━━ SOURCE MATERIAL ━━
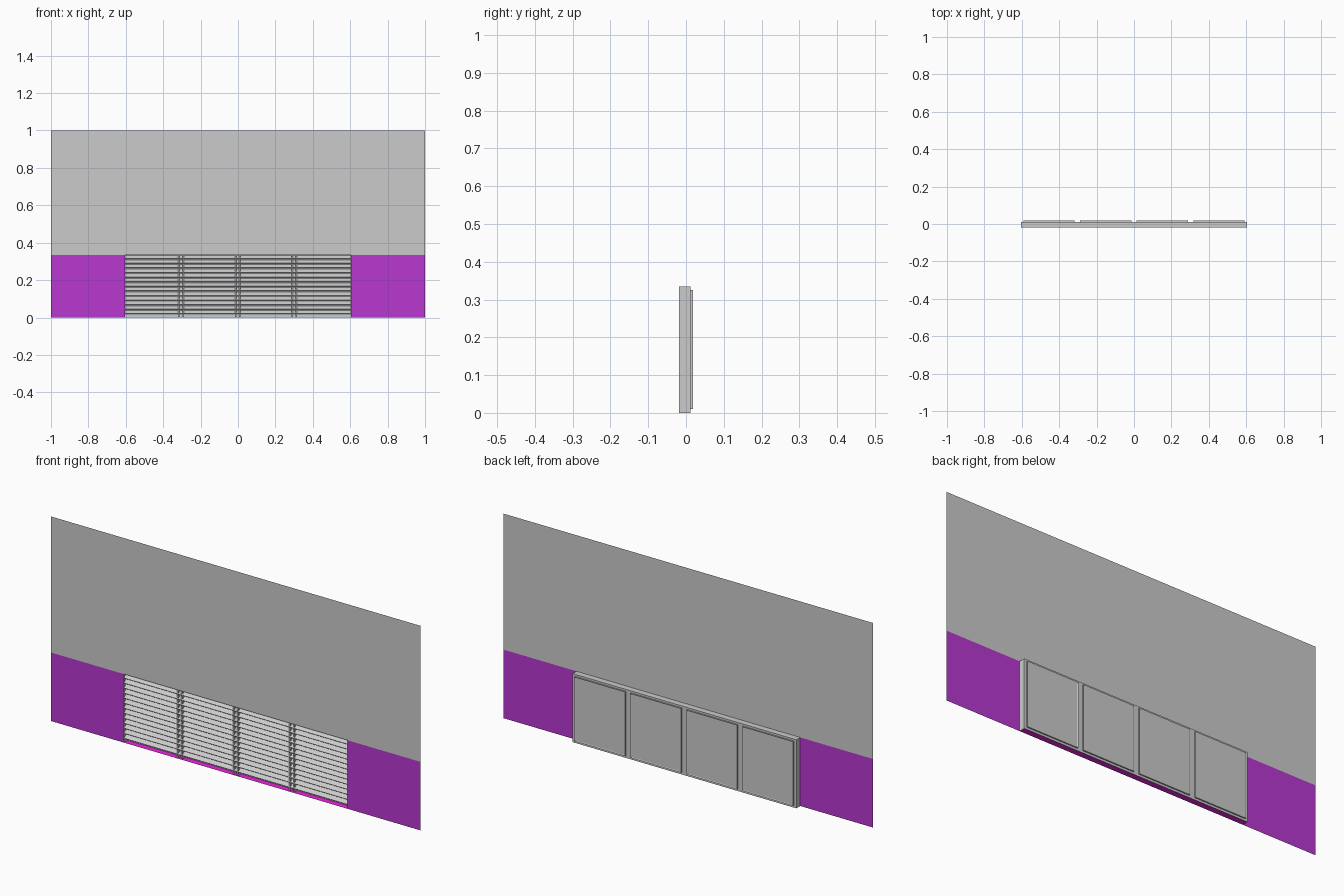
import bpy, bmesh, math
from mathutils import Matrix, Vector

if "Cube" in bpy.data.objects:
    bpy.data.objects.remove(bpy.data.objects["Cube"])

FRONT, BACK = -0.018, 0.012     # wall plane, back of the recessed box
HALF, TOP = 0.605, 0.335        # opening half width and height


def material(name, color):
    m = bpy.data.materials.new(name)
    m.diffuse_color = (*color, 1)
    m.use_nodes = True
    m.node_tree.nodes["Principled BSDF"].inputs["Base Color"].default_value = m.diffuse_color
    return m


def finish(name, bm, mat=None):
    mesh = bpy.data.meshes.new(name)
    bm.to_mesh(mesh)
    bm.free()
    ob = bpy.data.objects.new(name, mesh)
    bpy.context.collection.objects.link(ob)
    if mat:
        mesh.materials.append(mat)
    return ob


def quad(name, corners, mat=None):
    bm = bmesh.new()
    bm.faces.new([bm.verts.new(c) for c in corners])
    return finish(name, bm, mat)


def wall(name, x0, x1, z0, z1, mat=None):
    return quad(name, [(x0, FRONT, z0), (x1, FRONT, z0), (x1, FRONT, z1), (x0, FRONT, z1)], mat)


def level(name, z, mat=None):
    return quad(name, [(-HALF, FRONT, z), (HALF, FRONT, z), (HALF, BACK, z), (-HALF, BACK, z)], mat)


def box(name, x, y, z, tilt=0):
    bm = bmesh.new()
    size = Vector((x[1] - x[0], y[1] - y[0], z[1] - z[0]))
    mid = Vector((sum(x) / 2, sum(y) / 2, sum(z) / 2))
    mat = Matrix.Translation(mid) @ Matrix.Rotation(tilt, 4, 'X') @ Matrix.Diagonal((*size, 1))
    bmesh.ops.create_cube(bm, size=1, matrix=mat)
    return finish(name, bm)


purple = material("purple_paint", (0.48, 0.04, 0.64))
magenta = material("magenta_sill", (0.80, 0.02, 0.72))

# Flat wall bands, with a narrow seam between the upper two
wall("lower_wall_left", -1, -HALF, 0, TOP, purple)
wall("lower_wall_right", HALF, 1, 0, TOP, purple)
wall("middle_wall", -1, 1, TOP, 0.665)
wall("wall_seam", -1, 1, 0.665, 0.669)
wall("upper_wall", -1, 1, 0.669, 1)

# Recess lining: sill, head, two jambs
level("sill", 0, magenta)
level("head", TOP)
for side, name in ((-1, "left_jamb"), (1, "right_jamb")):
    x = side * HALF
    quad(name, [(x, FRONT, 0), (x, BACK, 0), (x, BACK, TOP), (x, FRONT, TOP)])

# Recess back
quad("recess_back", [(HALF, BACK, 0), (-HALF, BACK, 0), (-HALF, BACK, TOP), (HALF, BACK, TOP)])

# Tilted slats, running the full width
COUNT = 13
pitch = (TOP - 0.016) / COUNT
for i in range(COUNT):
    z = 0.016 + pitch * (i + 0.5)
    box(f"slat_{i + 1}", (-HALF, HALF), (-0.019, 0.009), (z - 0.0015, z + 0.0015), math.radians(38))

# Paired thin mullions behind the slat fronts
for i, x in enumerate((-0.305, -0.002, 0.301)):
    for s in (-1, 1):
        cx = x + s * 0.011
        box(f"mullion_{i + 1}_{'left' if s < 0 else 'right'}",
            (cx - 0.004, cx + 0.004), (-0.013, BACK), (0.003, TOP - 0.003))

# Four shallow rear panels with a sunken centre
for i in range(4):
    cx = (i - 1.5) * 0.303
    bm = bmesh.new()
    bmesh.ops.create_cube(bm, size=1, matrix=Matrix.Translation((cx, (BACK + 0.018) / 2, 0.168))
                          @ Matrix.Diagonal((0.275, 0.018 - BACK, 0.315, 1)))
    rear = [f for f in bm.faces if f.normal.y > 0.9]
    bmesh.ops.inset_region(bm, faces=rear, thickness=0.006)
    bmesh.ops.translate(bm, verts=rear[0].verts, vec=(0, -0.002, 0))
    finish(f"rear_panel_{i + 1}", bm)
━━━
Would you output the data above exactly as written, but with no images?

— EXERCISE RESULT —
import bpy, bmesh, math
from mathutils import Matrix, Vector

if "Cube" in bpy.data.objects:
    bpy.data.objects.remove(bpy.data.objects["Cube"])

FRONT, BACK = -0.018, 0.012     # wall plane, back of the recessed box
HALF, TOP = 0.605, 0.335        # opening half width and height


def material(name, color):
    m = bpy.data.materials.new(name)
    m.diffuse_color = (*color, 1)
    m.use_nodes = True
    m.node_tree.nodes["Principled BSDF"].inputs["Base Color"].default_value = m.diffuse_color
    return m


def finish(name, bm, mat=None):
    mesh = bpy.data.meshes.new(name)
    bm.to_mesh(mesh)
    bm.free()
    ob = bpy.data.objects.new(name, mesh)
    bpy.context.collection.objects.link(ob)
    if mat:
        mesh.materials.append(mat)
    return ob


def quad(name, corners, mat=None):
    bm = bmesh.new()
    bm.faces.new([bm.verts.new(c) for c in corners])
    return finish(name, bm, mat)


def wall(name, x0, x1, z0, z1, mat=None):
    return quad(name, [(x0, FRONT, z0), (x1, FRONT, z0), (x1, FRONT, z1), (x0, FRONT, z1)], mat)


def level(name, z, mat=None):
    return quad(name, [(-HALF, FRONT, z), (HALF, FRONT, z), (HALF, BACK, z), (-HALF, BACK, z)], mat)


def box(name, x, y, z, tilt=0):
    bm = bmesh.new()
    size = Vector((x[1] - x[0], y[1] - y[0], z[1] - z[0]))
    mid = Vector((sum(x) / 2, sum(y) / 2, sum(z) / 2))
    mat = Matrix.Translation(mid) @ Matrix.Rotation(tilt, 4, 'X') @ Matrix.Diagonal((*size, 1))
    bmesh.ops.create_cube(bm, size=1, matrix=mat)
    return finish(name, bm)


purple = material("purple_paint", (0.48, 0.04, 0.64))
magenta = material("magenta_sill", (0.80, 0.02, 0.72))

# Flat wall bands, with a narrow seam between the upper two
wall("lower_wall_left", -1, -HALF, 0, TOP, purple)
wall("lower_wall_right", HALF, 1, 0, TOP, purple)
wall("middle_wall", -1, 1, TOP, 0.665)
wall("wall_seam", -1, 1, 0.665, 0.669)
wall("upper_wall", -1, 1, 0.669, 1)

# Recess lining: sill, head, two jambs
level("sill", 0, magenta)
level("head", TOP)
for side, name in ((-1, "left_jamb"), (1, "right_jamb")):
    x = side * HALF
    quad(name, [(x, FRONT, 0), (x, BACK, 0), (x, BACK, TOP), (x, FRONT, TOP)])

# Recess back
quad("recess_back", [(HALF, BACK, 0), (-HALF, BACK, 0), (-HALF, BACK, TOP), (HALF, BACK, TOP)])

# Tilted slats, running the full width
COUNT = 13
pitch = (TOP - 0.016) / COUNT
for i in range(COUNT):
    z = 0.016 + pitch * (i + 0.5)
    box(f"slat_{i + 1}", (-HALF, HALF), (-0.019, 0.009), (z - 0.0015, z + 0.0015), math.radians(38))

# Paired thin mullions behind the slat fronts
for i, x in enumerate((-0.305, -0.002, 0.301)):
    for s in (-1, 1):
        cx = x + s * 0.011
        box(f"mullion_{i + 1}_{'left' if s < 0 else 'right'}",
            (cx - 0.004, cx + 0.004), (-0.013, BACK), (0.003, TOP - 0.003))

# Four shallow rear panels with a sunken centre
for i in range(4):
    cx = (i - 1.5) * 0.303
    bm = bmesh.new()
    bmesh.ops.create_cube(bm, size=1, matrix=Matrix.Translation((cx, (BACK + 0.018) / 2, 0.168))
                          @ Matrix.Diagonal((0.275, 0.018 - BACK, 0.315, 1)))
    rear = [f for f in bm.faces if f.normal.y > 0.9]
    bmesh.ops.inset_region(bm, faces=rear, thickness=0.006)
    bmesh.ops.translate(bm, verts=rear[0].verts, vec=(0, -0.002, 0))
    finish(f"rear_panel_{i + 1}", bm)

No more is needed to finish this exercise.